(DATASET Opens)

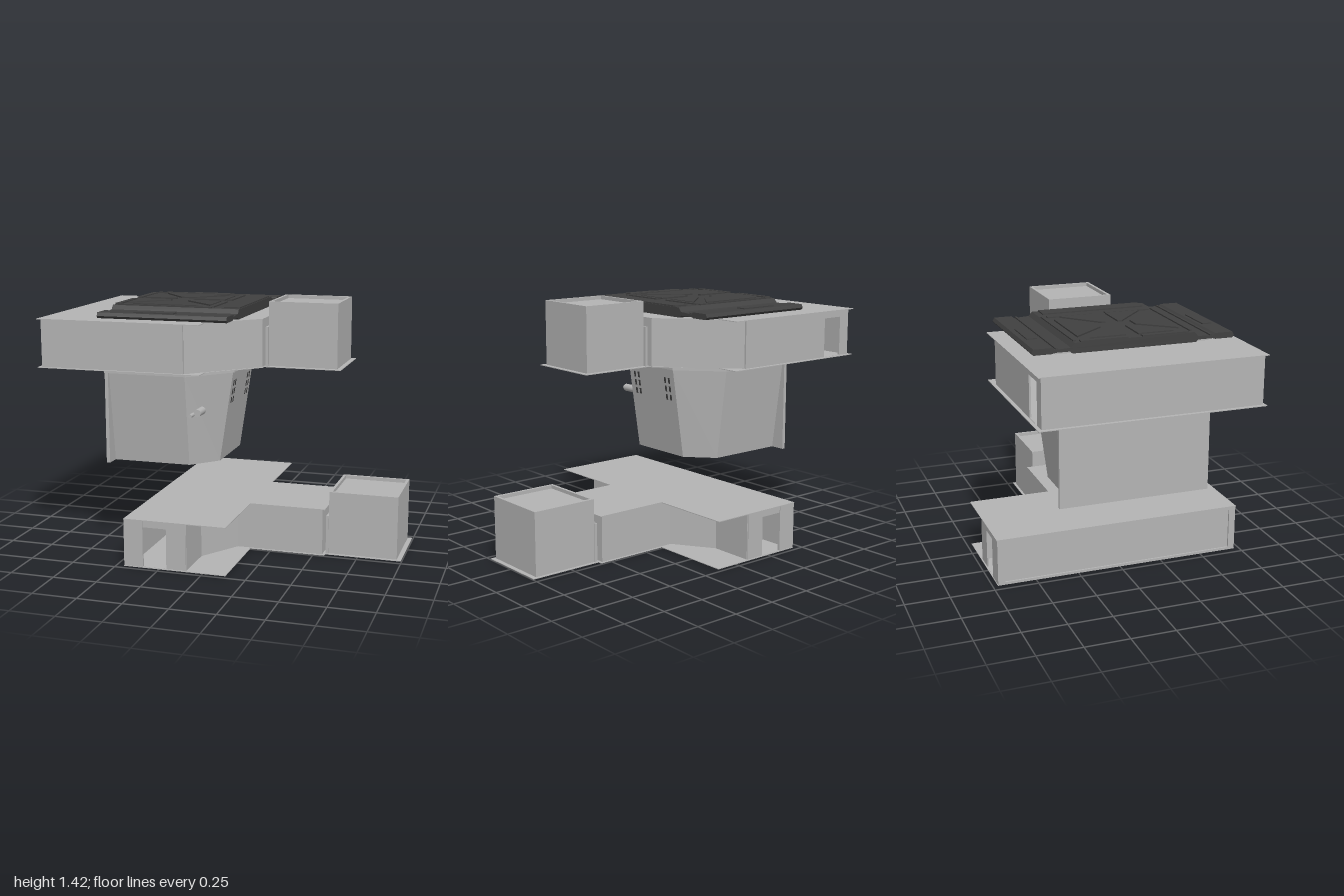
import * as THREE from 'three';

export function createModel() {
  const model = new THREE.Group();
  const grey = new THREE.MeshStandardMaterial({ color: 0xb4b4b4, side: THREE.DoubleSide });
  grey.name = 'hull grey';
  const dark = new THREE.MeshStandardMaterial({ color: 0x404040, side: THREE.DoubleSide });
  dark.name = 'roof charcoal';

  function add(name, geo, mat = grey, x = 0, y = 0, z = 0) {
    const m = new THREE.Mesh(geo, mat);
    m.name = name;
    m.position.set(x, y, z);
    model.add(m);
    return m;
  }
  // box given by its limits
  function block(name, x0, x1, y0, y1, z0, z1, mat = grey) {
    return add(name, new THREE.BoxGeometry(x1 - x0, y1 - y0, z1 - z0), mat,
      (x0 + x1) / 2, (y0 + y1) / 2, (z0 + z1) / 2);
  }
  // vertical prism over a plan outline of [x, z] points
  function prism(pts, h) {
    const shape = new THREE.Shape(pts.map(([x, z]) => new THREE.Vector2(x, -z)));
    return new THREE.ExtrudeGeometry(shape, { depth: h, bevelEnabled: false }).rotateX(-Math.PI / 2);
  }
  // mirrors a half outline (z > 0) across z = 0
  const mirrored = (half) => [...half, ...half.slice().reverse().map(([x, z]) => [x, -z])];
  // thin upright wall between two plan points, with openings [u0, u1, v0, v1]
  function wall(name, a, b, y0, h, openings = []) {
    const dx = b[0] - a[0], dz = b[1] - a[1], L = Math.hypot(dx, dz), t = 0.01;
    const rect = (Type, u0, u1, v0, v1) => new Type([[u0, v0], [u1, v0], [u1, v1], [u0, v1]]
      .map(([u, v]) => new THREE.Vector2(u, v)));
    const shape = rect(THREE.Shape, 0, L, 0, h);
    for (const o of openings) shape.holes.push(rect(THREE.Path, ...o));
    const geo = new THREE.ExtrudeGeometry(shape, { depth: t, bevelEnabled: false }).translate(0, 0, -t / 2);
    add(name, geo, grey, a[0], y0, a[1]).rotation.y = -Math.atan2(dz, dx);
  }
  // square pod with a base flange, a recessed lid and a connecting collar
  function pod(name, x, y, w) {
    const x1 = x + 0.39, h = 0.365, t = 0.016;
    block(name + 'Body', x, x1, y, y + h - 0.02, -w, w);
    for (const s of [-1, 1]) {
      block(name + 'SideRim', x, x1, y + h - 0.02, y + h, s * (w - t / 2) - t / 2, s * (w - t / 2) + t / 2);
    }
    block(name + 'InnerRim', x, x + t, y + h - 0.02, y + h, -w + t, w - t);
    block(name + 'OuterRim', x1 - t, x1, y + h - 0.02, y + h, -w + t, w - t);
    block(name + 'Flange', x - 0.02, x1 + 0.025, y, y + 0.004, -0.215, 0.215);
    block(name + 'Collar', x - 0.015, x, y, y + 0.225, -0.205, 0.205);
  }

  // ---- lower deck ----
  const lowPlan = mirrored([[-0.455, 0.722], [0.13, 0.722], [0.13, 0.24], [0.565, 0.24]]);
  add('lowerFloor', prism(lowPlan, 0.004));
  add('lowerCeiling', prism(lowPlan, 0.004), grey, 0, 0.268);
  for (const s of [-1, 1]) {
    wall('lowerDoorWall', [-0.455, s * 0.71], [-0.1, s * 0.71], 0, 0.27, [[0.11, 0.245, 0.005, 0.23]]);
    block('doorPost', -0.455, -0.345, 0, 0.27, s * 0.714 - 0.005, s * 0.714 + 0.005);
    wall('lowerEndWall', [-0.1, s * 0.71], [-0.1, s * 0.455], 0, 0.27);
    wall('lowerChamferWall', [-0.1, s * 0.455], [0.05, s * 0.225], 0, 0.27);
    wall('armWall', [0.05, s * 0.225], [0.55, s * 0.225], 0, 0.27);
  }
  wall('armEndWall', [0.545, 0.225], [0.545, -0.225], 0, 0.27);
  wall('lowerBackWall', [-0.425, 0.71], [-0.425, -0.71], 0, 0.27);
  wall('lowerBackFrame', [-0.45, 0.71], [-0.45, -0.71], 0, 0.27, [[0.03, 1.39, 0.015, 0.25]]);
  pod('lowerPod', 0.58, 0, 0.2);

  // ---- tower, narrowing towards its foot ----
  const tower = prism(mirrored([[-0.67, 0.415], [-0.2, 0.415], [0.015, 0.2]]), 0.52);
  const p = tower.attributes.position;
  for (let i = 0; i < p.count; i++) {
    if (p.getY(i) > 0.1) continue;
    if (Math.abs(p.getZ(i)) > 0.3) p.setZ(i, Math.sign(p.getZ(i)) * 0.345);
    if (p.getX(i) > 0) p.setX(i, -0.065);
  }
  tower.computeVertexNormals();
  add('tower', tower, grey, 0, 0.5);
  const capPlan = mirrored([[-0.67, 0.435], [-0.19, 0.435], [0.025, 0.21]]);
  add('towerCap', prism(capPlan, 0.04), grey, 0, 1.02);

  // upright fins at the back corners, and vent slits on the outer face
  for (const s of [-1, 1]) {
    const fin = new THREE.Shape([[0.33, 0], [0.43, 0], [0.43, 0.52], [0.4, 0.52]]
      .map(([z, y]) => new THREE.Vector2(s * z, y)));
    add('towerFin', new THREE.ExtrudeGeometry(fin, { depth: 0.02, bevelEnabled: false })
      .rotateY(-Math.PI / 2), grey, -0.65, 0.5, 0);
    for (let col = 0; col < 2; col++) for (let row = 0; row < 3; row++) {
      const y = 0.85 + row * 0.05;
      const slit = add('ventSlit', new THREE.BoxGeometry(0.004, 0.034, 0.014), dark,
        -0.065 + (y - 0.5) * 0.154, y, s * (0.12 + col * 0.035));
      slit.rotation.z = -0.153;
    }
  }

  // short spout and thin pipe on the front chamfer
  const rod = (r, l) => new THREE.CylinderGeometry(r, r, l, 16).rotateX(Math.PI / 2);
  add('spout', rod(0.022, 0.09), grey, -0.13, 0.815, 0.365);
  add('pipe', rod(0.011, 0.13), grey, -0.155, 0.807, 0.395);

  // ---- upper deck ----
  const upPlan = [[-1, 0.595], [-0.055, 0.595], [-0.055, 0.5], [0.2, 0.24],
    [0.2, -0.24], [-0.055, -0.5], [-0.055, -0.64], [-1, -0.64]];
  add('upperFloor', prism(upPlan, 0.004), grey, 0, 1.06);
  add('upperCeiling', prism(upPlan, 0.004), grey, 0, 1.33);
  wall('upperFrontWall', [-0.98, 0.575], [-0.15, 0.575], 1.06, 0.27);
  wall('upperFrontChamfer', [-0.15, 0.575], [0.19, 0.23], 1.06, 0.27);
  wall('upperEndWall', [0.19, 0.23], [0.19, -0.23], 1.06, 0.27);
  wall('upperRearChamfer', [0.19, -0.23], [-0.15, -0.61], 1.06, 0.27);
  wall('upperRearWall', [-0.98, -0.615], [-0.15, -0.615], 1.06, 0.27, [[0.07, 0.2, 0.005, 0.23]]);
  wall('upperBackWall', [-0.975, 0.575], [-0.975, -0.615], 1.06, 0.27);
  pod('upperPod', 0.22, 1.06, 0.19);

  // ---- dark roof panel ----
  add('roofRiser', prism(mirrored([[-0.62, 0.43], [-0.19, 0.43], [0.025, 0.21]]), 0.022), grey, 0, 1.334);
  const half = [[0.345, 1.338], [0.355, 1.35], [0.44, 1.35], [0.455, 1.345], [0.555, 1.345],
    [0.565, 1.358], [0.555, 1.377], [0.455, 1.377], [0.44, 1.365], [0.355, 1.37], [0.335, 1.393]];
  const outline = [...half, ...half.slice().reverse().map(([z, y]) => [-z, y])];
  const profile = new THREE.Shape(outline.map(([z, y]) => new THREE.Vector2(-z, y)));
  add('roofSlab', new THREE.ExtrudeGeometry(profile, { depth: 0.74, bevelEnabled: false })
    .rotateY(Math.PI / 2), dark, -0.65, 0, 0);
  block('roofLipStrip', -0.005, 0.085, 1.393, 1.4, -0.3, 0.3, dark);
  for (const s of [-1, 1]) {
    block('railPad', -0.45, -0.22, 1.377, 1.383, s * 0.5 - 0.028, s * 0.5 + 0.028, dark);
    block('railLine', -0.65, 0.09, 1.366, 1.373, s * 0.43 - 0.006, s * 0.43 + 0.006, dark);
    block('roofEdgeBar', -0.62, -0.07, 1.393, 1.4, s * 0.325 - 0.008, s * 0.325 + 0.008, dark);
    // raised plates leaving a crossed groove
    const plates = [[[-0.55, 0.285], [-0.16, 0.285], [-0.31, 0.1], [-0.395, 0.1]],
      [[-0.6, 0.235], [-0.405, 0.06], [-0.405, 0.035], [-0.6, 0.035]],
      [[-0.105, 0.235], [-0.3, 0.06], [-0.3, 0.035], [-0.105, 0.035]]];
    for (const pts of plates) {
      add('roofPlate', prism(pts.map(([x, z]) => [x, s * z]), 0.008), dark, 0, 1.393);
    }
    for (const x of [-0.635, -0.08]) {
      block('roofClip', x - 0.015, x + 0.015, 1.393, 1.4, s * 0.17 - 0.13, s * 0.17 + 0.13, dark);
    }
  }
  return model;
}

(DATASET Closes)
(DATASET Opens)

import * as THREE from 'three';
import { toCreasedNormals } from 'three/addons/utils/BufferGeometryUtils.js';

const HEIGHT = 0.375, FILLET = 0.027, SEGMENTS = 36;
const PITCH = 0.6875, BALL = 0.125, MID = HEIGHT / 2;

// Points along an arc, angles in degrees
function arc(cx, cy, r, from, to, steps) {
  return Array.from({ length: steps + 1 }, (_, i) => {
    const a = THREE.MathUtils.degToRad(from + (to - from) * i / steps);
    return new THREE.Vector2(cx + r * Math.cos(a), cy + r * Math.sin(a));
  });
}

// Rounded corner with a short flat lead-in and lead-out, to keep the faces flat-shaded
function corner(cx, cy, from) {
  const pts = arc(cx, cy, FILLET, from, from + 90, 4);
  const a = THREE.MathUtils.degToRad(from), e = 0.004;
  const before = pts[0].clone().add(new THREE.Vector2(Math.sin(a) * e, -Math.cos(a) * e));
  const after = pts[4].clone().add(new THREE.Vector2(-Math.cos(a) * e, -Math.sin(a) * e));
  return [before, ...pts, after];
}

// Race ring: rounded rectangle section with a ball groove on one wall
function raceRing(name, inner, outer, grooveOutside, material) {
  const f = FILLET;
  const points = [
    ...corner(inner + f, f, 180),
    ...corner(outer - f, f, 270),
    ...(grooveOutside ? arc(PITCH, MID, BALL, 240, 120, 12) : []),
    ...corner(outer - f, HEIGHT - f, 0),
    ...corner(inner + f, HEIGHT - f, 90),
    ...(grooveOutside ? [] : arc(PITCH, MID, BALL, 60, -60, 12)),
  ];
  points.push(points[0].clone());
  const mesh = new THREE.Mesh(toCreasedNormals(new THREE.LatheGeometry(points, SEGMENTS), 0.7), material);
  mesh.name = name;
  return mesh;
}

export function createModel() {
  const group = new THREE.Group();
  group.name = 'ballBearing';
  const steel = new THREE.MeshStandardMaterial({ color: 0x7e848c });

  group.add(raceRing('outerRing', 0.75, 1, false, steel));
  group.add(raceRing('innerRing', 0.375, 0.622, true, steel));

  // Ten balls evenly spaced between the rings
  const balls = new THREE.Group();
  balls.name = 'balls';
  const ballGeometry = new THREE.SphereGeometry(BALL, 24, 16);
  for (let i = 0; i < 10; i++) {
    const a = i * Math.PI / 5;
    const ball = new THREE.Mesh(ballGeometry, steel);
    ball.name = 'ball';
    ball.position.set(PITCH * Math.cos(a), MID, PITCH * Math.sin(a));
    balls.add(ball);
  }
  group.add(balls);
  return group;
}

(DATASET Closes)

→ **WHAT IS NEEDED**
Given the records above, return exactly the lines starting at the line containing "wall('lowerChamferWall', [-0.1, s" and ending at the line containing "[0.2, -0.24], [-0.055, -0.5], [-0.055, -0.64], [-1, -0.64]];", including both.

→ **ANSWER FOR THIS EXERCISE**
    wall('lowerChamferWall', [-0.1, s * 0.455], [0.05, s * 0.225], 0, 0.27);
    wall('armWall', [0.05, s * 0.225], [0.55, s * 0.225], 0, 0.27);
  }
  wall('armEndWall', [0.545, 0.225], [0.545, -0.225], 0, 0.27);
  wall('lowerBackWall', [-0.425, 0.71], [-0.425, -0.71], 0, 0.27);
  wall('lowerBackFrame', [-0.45, 0.71], [-0.45, -0.71], 0, 0.27, [[0.03, 1.39, 0.015, 0.25]]);
  pod('lowerPod', 0.58, 0, 0.2);

  // ---- tower, narrowing towards its foot ----
  const tower = prism(mirrored([[-0.67, 0.415], [-0.2, 0.415], [0.015, 0.2]]), 0.52);
  const p = tower.attributes.position;
  for (let i = 0; i < p.count; i++) {
    if (p.getY(i) > 0.1) continue;
    if (Math.abs(p.getZ(i)) > 0.3) p.setZ(i, Math.sign(p.getZ(i)) * 0.345);
    if (p.getX(i) > 0) p.setX(i, -0.065);
  }
  tower.computeVertexNormals();
  add('tower', tower, grey, 0, 0.5);
  const capPlan = mirrored([[-0.67, 0.435], [-0.19, 0.435], [0.025, 0.21]]);
  add('towerCap', prism(capPlan, 0.04), grey, 0, 1.02);

  // upright fins at the back corners, and vent slits on the outer face
  for (const s of [-1, 1]) {
    const fin = new THREE.Shape([[0.33, 0], [0.43, 0], [0.43, 0.52], [0.4, 0.52]]
      .map(([z, y]) => new THREE.Vector2(s * z, y)));
    add('towerFin', new THREE.ExtrudeGeometry(fin, { depth: 0.02, bevelEnabled: false })
      .rotateY(-Math.PI / 2), grey, -0.65, 0.5, 0);
    for (let col = 0; col < 2; col++) for (let row = 0; row < 3; row++) {
      const y = 0.85 + row * 0.05;
      const slit = add('ventSlit', new THREE.BoxGeometry(0.004, 0.034, 0.014), dark,
        -0.065 + (y - 0.5) * 0.154, y, s * (0.12 + col * 0.035));
      slit.rotation.z = -0.153;
    }
  }

  // short spout and thin pipe on the front chamfer
  const rod = (r, l) => new THREE.CylinderGeometry(r, r, l, 16).rotateX(Math.PI / 2);
  add('spout', rod(0.022, 0.09), grey, -0.13, 0.815, 0.365);
  add('pipe', rod(0.011, 0.13), grey, -0.155, 0.807, 0.395);

  // ---- upper deck ----
  const upPlan = [[-1, 0.595], [-0.055, 0.595], [-0.055, 0.5], [0.2, 0.24],
    [0.2, -0.24], [-0.055, -0.5], [-0.055, -0.64], [-1, -0.64]];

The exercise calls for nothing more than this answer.